* Exercise inputs:
◆ ◆ ◆

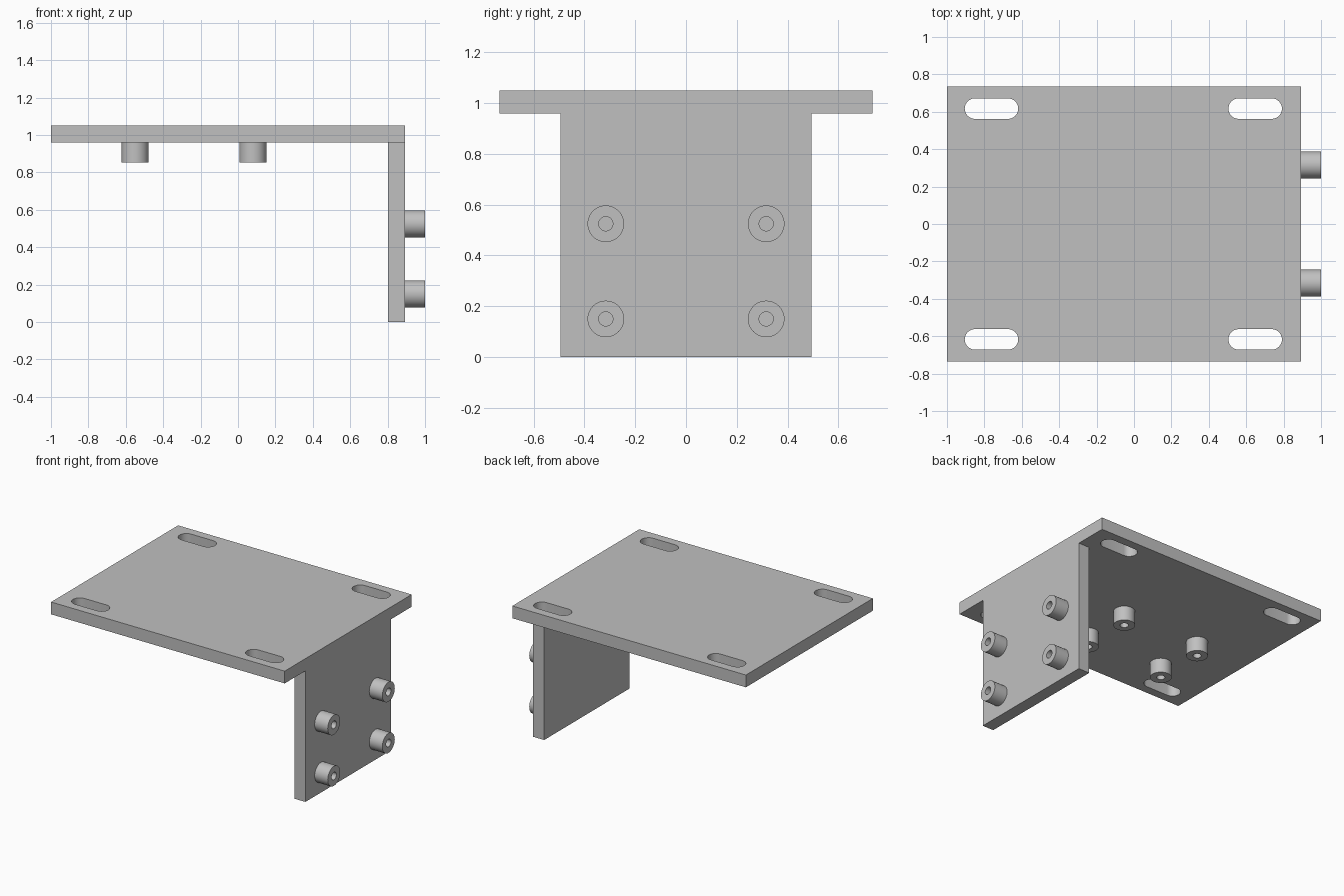
import bpy, bmesh, math
from mathutils import Matrix, Vector

cube = bpy.data.objects.get("Cube")
if cube:
    bpy.data.objects.remove(cube, do_unlink=True)

grey = bpy.data.materials.new("plain grey")
grey.use_nodes = True
COLOUR = (0.53, 0.53, 0.53, 1)
grey.diffuse_color = COLOUR
grey.node_tree.nodes["Principled BSDF"].inputs["Base Color"].default_value = COLOUR


def add_object(name, bm):
    bmesh.ops.recalc_face_normals(bm, faces=bm.faces[:])
    mesh = bpy.data.meshes.new(name)
    bm.to_mesh(mesh)
    bm.free()
    mesh.materials.append(grey)
    obj = bpy.data.objects.new(name, mesh)
    bpy.context.collection.objects.link(obj)
    return obj


def smooth(obj):
    bpy.ops.object.select_all(action='DESELECT')
    obj.select_set(True)
    bpy.context.view_layer.objects.active = obj
    bpy.ops.object.shade_smooth_by_angle(angle=math.radians(30))


def box(name, low, high):
    low, high = Vector(low), Vector(high)
    bm = bmesh.new()
    bmesh.ops.create_cube(bm, size=1, matrix=Matrix.Translation((low + high) / 2)
                          @ Matrix.Diagonal((*(high - low), 1)))
    return add_object(name, bm)


def slot_prism(bm, x, y, half, radius, z0, z1, steps=16):
    """Round-ended prism for one slot, long in x."""
    ring = []
    for side in (1, -1):
        for i in range(steps + 1):
            a = math.pi * (i / steps - 0.5)
            ring.append(bm.verts.new((x + side * (half + radius * math.cos(a)),
                                      y + side * radius * math.sin(a), z0)))
    face = bm.faces.new(ring)
    wall = bmesh.ops.extrude_face_region(bm, geom=[face])["geom"]
    bmesh.ops.translate(bm, vec=(0, 0, z1 - z0),
                        verts=[v for v in wall if isinstance(v, bmesh.types.BMVert)])


def boss(name, base, direction, radius=0.072, bore=0.028, height=0.106):
    """Round standoff with a blind bore, turned from a profile."""
    floor = 0.003
    profile = [(0, 0), (radius, 0), (radius, height), (bore, height), (bore, floor), (0, floor)]
    bm = bmesh.new()
    verts = [bm.verts.new((r, 0, z)) for r, z in profile]
    edges = [bm.edges.new(pair) for pair in zip(verts, verts[1:])]
    bmesh.ops.spin(bm, geom=verts + edges, cent=(0, 0, 0), axis=(0, 0, 1),
                   angle=math.tau, steps=40)
    bmesh.ops.remove_doubles(bm, verts=bm.verts[:], dist=0.0005)
    turn = Vector((0, 0, 1)).rotation_difference(Vector(direction)).to_matrix().to_4x4()
    bmesh.ops.transform(bm, matrix=Matrix.Translation(base) @ turn, verts=bm.verts[:])
    smooth(add_object(name, bm))


# Plates
UNDER, TOP, EDGE = 0.96, 1.05, 0.893
top_plate = box("top_plate", (-1, -0.735, UNDER), (EDGE, 0.735, TOP))
box("side_plate", (0.803, -0.495, 0), (EDGE, 0.495, UNDER))

# Four slots cut through the top plate
bm = bmesh.new()
for x in (-0.762, 0.648):
    for y in (-0.617, 0.617):
        slot_prism(bm, x, y, 0.088, 0.055, UNDER - 0.1, TOP + 0.1)
cutter = add_object("slot_cutter", bm)
cutter.hide_render = True
cut = top_plate.modifiers.new("slots", 'BOOLEAN')
cut.operation, cut.solver, cut.object = 'DIFFERENCE', 'EXACT', cutter
bpy.context.view_layer.objects.active = top_plate
bpy.ops.object.modifier_apply(modifier=cut.name)
bpy.data.objects.remove(cutter, do_unlink=True)
smooth(top_plate)

# Bosses on the outside of the side plate
for y, where in ((-0.316, "front"), (0.316, "back")):
    for z, level in ((0.15, "lower"), (0.525, "upper")):
        boss(f"side_boss_{where}_{level}", (EDGE, y, z), (1, 0, 0))

# Bosses under the top plate
for x, where in ((-0.55, "right"), (0.08, "left")):
    for y, row in ((-0.38, "front"), (-0.005, "middle")):
        boss(f"under_boss_{where}_{row}", (x, y, UNDER), (0, 0, -1))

◆ ◆ ◆

Could you retype exactly the lines above, starting at the line that contains "bpy.context.view_layer.objects.active = obj" and ending at the line that contains "bmesh.ops.translate(bm, vec=(0, 0, z1", and nothing more?

    bpy.context.view_layer.objects.active = obj
    bpy.ops.object.shade_smooth_by_angle(angle=math.radians(30))


def box(name, low, high):
    low, high = Vector(low), Vector(high)
    bm = bmesh.new()
    bmesh.ops.create_cube(bm, size=1, matrix=Matrix.Translation((low + high) / 2)
                          @ Matrix.Diagonal((*(high - low), 1)))
    return add_object(name, bm)


def slot_prism(bm, x, y, half, radius, z0, z1, steps=16):
    """Round-ended prism for one slot, long in x."""
    ring = []
    for side in (1, -1):
        for i in range(steps + 1):
            a = math.pi * (i / steps - 0.5)
            ring.append(bm.verts.new((x + side * (half + radius * math.cos(a)),
                                      y + side * radius * math.sin(a), z0)))
    face = bm.faces.new(ring)
    wall = bmesh.ops.extrude_face_region(bm, geom=[face])["geom"]
    bmesh.ops.translate(bm, vec=(0, 0, z1 - z0),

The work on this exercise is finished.